Last October, long covid has been codified in the latest edition of the International Classification of Diseases (ICD-10), a codebook used by doctors, hospitals and insurance companies for diagnostic and billing purposes. This code, officially known as “U09.9 Post covid-19 condition, unspecified”, allowed patients to be formally recognized as having long covid. But it also gave researchers another way to study these patients on a larger scale.
This report, conducted by FAIR Health, a nonprofit that describes itself as having the largest database of privately billed health insurance claims in the nation, is one of the first researches to do just that.
Using their database, the authors identified nearly 80,000 patients who had been diagnosed with post-covid symptoms within four months of the implementation of the ICD code, through January 2022. Most of patients (75.8%), they found, had never been hospitalized for their original case of covid-19.
“Post-covid conditions have become an issue of growing national concern,” said Robin Gelburd, president of FAIR Health, in a Press release. “We hope these results will prove useful for everyone diagnosed with post-covid conditions, as well as providers, payers, policymakers and researchers.”
Other research has regularly found that the more severe your initial infection, the more likely you are to experience lingering complications and premature death. But studies have also shown that even people with mild to moderate cases are at risk of developing various health problems afterwards, to a greater extent than people with other respiratory infections. Most people who catch covid-19 don’t end up in hospital either. So while the individual risk of prolonged symptoms may be lowest for people who have had milder covid-19, there are simply far more people in this group than there are survivors of covid-19. a serious illness.

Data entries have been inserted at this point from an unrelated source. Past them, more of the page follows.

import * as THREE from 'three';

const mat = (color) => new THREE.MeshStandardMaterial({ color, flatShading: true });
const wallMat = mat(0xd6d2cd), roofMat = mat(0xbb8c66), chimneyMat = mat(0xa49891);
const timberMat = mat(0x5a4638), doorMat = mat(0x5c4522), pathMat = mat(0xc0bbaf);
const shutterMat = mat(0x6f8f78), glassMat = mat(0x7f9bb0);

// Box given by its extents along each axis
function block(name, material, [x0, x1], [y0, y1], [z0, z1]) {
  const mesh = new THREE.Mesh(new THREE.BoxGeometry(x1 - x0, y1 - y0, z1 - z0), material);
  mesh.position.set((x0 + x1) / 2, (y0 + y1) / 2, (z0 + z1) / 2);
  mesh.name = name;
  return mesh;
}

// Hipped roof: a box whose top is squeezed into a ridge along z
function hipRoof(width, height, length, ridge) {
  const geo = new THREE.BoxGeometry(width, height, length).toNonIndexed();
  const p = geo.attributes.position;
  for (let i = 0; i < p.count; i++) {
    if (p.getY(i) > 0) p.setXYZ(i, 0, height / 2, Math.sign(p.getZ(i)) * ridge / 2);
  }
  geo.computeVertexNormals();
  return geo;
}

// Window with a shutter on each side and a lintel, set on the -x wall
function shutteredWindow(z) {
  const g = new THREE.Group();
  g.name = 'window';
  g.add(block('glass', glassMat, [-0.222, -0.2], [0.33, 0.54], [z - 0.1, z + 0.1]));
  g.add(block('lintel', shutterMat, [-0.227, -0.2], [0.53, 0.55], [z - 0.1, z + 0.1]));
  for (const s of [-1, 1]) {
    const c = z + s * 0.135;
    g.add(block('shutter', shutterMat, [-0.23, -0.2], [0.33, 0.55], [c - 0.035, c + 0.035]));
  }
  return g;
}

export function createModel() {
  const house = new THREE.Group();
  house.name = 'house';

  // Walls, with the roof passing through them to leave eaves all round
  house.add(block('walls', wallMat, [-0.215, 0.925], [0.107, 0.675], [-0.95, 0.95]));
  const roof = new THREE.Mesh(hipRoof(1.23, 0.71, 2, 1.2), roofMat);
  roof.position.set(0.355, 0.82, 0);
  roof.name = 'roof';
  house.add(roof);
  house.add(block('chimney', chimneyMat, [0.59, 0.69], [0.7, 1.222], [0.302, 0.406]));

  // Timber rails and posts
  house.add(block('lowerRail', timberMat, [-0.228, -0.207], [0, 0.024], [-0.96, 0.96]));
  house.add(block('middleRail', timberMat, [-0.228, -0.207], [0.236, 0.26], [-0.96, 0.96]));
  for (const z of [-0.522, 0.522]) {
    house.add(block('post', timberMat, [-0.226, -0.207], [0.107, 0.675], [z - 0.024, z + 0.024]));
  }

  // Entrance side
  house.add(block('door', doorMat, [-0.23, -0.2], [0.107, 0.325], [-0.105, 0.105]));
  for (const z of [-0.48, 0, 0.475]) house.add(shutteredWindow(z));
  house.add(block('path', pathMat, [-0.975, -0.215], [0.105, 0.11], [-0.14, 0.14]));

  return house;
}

The report’s other findings could provide additional insight into the long covid. The largest patient age group (34.6%) was between 36 and 50, for example, but this could be because older Americans are generally covered by public health insurance plans. sickness. Women were more likely to be diagnosed than men and were more likely not to have been originally hospitalized. The three most frequently diagnosed conditions at the same time were “breathing abnormalities” (23.2%), cough (18.9%) and malaise/fatigue (16.7%). And although many patients have pre-existing health conditions, 30% had never been diagnosed with a chronic condition before their long covid.
The report is a white paper, meaning it has not undergone formal peer review, an important part of validating any scientific research. The results should therefore be taken with more caution than usual. No study, even peer-reviewed, should have the final say on anything. But the amount of data available lends credibility to the findings, and it’s likely that other researchers will be able to use the ICD-10 data for similar studies in the future.
For their part, the authors plan to further analyze their data, both to follow the long-term outcomes of these patients and to examine whether vaccination reduced the risk of long covid, like other to research suggested that he can.